-------- Data shown

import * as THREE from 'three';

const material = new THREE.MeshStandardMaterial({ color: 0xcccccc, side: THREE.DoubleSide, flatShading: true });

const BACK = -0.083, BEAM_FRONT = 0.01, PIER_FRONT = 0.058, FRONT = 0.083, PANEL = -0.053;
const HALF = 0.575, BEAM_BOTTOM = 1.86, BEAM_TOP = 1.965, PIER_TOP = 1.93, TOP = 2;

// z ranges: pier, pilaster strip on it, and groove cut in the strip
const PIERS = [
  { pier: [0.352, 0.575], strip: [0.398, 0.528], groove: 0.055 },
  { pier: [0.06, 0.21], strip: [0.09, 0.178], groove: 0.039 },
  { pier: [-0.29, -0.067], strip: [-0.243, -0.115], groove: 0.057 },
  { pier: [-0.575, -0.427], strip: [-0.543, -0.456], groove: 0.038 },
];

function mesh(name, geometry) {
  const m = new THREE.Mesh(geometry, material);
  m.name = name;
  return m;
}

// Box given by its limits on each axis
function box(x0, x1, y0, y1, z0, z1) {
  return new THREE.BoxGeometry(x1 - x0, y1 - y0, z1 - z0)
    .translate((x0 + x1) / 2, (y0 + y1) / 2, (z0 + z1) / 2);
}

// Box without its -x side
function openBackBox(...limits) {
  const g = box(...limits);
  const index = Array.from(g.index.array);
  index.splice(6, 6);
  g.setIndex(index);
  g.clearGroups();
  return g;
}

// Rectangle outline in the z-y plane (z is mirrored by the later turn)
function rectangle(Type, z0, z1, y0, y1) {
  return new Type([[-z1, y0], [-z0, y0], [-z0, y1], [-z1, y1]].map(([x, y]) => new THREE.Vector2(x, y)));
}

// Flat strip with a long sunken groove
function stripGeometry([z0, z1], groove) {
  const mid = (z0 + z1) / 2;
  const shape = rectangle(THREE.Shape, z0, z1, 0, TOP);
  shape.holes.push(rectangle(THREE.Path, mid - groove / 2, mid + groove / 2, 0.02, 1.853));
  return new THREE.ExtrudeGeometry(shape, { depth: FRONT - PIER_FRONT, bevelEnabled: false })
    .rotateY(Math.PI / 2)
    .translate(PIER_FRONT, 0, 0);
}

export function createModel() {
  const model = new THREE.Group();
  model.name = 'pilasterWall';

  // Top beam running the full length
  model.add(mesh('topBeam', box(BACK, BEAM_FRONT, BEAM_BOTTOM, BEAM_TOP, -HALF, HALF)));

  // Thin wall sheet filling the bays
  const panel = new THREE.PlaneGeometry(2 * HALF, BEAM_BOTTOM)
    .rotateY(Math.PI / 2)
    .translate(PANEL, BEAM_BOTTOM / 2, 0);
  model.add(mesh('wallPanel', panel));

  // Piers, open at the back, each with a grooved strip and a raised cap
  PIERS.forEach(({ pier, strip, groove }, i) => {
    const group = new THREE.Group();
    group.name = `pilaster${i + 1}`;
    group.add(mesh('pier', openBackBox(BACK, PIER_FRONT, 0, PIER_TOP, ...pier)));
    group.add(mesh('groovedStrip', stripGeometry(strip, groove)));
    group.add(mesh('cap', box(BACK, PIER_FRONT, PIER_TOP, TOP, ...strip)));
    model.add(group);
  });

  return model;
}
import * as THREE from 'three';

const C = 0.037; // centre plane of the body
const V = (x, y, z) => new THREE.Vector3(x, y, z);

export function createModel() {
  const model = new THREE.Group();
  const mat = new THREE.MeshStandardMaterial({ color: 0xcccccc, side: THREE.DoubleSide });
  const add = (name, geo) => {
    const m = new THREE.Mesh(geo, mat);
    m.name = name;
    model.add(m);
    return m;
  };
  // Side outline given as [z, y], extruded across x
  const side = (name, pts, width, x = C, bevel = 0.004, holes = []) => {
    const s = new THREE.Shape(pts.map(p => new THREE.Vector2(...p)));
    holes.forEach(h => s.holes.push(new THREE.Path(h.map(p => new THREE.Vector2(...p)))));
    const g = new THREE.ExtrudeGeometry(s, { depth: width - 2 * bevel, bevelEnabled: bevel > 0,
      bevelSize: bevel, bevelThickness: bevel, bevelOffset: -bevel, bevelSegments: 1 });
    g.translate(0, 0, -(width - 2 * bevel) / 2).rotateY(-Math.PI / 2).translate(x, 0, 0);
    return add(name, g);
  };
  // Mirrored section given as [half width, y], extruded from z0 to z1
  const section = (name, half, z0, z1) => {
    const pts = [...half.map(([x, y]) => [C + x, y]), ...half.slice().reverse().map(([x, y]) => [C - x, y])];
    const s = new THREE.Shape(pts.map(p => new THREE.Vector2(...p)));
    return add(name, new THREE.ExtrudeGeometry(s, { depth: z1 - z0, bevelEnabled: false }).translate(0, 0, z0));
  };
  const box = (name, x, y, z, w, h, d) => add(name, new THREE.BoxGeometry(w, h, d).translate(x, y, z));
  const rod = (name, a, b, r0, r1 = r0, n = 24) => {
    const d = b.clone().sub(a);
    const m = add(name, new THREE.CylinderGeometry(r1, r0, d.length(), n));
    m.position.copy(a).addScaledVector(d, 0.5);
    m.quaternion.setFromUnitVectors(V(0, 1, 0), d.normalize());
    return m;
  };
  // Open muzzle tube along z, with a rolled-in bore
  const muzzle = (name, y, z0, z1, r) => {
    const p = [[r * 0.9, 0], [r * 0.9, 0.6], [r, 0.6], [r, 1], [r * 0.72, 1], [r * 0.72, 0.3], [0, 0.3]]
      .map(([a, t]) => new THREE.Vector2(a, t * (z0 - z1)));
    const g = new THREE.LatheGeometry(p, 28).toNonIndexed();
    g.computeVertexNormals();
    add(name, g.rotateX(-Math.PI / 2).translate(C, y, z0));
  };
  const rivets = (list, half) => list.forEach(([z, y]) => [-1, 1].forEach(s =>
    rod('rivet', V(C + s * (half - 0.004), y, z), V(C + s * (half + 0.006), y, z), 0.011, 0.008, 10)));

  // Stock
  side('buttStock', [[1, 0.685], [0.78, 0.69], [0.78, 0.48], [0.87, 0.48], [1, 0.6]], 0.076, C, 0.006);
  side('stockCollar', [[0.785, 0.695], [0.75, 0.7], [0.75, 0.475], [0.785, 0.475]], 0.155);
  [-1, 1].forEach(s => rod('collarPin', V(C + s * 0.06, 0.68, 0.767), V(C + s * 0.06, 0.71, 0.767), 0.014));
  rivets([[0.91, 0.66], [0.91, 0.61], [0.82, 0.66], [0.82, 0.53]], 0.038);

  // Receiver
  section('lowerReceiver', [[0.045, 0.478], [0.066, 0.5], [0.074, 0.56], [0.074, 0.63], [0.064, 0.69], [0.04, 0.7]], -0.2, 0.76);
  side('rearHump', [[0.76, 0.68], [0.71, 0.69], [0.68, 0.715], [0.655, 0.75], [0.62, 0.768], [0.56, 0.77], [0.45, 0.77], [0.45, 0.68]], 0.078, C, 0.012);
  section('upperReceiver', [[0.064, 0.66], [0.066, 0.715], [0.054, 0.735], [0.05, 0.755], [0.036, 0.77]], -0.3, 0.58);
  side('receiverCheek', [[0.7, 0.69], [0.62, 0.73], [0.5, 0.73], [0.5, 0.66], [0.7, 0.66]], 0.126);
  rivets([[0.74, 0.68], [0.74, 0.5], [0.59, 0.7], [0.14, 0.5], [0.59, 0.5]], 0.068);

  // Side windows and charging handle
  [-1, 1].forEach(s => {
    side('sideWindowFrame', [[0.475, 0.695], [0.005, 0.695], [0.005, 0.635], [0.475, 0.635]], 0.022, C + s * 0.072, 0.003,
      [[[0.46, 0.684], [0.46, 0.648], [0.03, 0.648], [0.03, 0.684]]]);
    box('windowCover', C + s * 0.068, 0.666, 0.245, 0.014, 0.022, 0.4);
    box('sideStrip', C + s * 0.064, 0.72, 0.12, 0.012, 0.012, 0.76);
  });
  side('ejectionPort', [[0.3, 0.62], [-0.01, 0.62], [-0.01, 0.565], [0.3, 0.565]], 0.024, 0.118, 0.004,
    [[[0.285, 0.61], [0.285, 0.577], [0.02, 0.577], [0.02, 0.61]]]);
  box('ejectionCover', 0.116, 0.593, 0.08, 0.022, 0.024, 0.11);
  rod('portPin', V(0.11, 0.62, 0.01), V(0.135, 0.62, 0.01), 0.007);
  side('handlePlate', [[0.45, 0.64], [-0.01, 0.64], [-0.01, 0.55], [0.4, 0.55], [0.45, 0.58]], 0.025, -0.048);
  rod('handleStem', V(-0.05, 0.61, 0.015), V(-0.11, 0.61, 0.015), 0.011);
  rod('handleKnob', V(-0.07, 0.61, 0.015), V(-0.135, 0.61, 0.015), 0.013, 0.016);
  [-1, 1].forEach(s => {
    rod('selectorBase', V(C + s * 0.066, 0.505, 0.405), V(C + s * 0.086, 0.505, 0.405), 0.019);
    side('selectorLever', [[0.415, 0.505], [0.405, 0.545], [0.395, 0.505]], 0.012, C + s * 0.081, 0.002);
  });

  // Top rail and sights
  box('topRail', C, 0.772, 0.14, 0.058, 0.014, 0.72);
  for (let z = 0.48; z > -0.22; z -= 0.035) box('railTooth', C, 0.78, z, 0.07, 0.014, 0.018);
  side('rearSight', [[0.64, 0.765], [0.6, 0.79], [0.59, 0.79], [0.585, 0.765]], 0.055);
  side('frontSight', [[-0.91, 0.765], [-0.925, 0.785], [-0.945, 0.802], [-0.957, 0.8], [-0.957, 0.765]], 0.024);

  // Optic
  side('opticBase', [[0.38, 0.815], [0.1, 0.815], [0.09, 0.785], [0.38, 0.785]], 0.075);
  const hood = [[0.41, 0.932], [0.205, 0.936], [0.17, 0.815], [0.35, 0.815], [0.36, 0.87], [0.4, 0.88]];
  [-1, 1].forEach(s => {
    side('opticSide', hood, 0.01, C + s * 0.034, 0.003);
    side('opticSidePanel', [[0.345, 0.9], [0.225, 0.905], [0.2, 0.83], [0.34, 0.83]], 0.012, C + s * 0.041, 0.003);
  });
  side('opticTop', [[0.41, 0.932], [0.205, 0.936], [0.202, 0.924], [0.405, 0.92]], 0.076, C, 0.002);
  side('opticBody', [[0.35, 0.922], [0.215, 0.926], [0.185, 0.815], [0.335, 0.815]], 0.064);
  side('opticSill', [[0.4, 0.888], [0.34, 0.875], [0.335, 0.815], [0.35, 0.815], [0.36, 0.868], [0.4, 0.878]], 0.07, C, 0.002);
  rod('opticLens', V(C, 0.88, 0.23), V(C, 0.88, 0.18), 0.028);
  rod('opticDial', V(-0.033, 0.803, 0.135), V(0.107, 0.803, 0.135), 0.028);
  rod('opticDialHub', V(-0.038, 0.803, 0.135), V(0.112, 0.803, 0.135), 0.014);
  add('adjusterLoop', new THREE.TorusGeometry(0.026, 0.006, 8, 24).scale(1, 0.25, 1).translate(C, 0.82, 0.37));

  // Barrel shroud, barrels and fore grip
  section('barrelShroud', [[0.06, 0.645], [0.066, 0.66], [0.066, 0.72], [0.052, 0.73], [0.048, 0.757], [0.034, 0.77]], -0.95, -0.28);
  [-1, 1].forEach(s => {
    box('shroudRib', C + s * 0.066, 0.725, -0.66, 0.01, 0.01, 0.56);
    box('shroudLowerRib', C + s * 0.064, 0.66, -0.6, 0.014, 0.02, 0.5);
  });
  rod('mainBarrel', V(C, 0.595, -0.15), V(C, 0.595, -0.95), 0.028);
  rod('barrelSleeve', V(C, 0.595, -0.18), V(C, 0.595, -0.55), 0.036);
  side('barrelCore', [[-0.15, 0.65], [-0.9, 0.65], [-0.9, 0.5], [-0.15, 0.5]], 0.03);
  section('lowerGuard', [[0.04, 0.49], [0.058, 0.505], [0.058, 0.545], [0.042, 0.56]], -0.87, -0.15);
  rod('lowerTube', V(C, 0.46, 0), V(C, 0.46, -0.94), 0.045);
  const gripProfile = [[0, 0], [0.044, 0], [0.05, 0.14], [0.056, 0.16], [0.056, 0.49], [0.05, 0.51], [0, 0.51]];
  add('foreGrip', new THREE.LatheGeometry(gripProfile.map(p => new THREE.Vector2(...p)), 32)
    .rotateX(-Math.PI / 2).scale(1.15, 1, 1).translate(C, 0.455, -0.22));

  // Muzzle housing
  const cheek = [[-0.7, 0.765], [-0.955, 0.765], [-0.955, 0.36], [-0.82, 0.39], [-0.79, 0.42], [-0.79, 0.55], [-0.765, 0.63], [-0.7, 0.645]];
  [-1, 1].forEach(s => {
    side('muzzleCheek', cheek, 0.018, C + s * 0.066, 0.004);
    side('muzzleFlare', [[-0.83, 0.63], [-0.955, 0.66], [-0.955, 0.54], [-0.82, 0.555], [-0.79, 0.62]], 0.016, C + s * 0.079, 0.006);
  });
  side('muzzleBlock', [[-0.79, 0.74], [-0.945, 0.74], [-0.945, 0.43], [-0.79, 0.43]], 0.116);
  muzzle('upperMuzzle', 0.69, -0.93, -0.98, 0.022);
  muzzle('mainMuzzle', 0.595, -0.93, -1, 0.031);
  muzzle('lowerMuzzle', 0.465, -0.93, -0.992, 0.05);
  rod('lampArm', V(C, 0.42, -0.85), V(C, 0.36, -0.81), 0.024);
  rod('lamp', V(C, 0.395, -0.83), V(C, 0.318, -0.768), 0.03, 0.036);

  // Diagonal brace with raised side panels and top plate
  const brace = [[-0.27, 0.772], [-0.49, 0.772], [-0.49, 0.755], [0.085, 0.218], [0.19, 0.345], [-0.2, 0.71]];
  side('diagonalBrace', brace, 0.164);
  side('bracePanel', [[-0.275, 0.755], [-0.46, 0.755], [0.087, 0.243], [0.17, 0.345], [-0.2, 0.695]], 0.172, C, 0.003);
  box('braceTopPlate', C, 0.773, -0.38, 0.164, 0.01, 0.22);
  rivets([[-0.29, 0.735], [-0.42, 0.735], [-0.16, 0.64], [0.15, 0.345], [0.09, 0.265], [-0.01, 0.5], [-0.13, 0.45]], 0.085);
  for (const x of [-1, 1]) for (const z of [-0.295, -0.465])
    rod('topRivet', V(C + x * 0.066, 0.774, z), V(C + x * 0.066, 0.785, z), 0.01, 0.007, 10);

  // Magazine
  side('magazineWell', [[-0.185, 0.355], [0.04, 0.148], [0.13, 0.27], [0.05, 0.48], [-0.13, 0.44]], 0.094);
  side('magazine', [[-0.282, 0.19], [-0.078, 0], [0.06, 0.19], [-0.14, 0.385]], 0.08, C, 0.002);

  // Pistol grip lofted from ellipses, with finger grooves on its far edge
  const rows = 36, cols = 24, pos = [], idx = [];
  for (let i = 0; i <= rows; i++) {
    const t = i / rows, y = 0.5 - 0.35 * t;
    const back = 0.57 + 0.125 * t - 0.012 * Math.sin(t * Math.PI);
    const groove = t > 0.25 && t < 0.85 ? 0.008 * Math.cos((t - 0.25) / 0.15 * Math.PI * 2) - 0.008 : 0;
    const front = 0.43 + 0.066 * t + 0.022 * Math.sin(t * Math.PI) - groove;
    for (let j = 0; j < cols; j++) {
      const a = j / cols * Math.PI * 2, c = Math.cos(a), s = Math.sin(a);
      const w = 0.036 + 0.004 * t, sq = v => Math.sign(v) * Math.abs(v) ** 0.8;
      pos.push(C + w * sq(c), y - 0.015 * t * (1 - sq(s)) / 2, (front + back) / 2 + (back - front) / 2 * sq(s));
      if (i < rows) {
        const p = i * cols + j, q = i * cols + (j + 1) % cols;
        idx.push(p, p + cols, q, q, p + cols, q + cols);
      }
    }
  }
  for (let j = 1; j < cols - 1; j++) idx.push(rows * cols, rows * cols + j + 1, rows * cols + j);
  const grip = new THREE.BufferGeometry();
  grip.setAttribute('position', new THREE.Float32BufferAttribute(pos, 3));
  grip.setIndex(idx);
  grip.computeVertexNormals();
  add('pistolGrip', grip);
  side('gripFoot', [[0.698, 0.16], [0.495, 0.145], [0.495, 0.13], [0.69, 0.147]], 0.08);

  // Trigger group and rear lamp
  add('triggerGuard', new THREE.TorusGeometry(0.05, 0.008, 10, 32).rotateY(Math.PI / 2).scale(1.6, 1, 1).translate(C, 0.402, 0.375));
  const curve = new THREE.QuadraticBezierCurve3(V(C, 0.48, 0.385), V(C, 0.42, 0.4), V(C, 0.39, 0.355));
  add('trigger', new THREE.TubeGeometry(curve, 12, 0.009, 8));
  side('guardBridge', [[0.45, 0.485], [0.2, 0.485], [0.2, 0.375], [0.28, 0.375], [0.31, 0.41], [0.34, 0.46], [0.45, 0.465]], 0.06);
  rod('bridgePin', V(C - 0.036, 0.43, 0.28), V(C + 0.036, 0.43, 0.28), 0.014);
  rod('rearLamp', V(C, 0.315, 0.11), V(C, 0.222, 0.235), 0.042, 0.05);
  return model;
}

----------------

• **To do**
Search the data above for the string "rows" and report each line that holds it.

• **Exercise result**
  const rows = 36, cols = 24, pos = [], idx = [];
  for (let i = 0; i <= rows; i++) {
    const t = i / rows, y = 0.5 - 0.35 * t;
      if (i < rows) {
  for (let j = 1; j < cols - 1; j++) idx.push(rows * cols, rows * cols + j + 1, rows * cols + j);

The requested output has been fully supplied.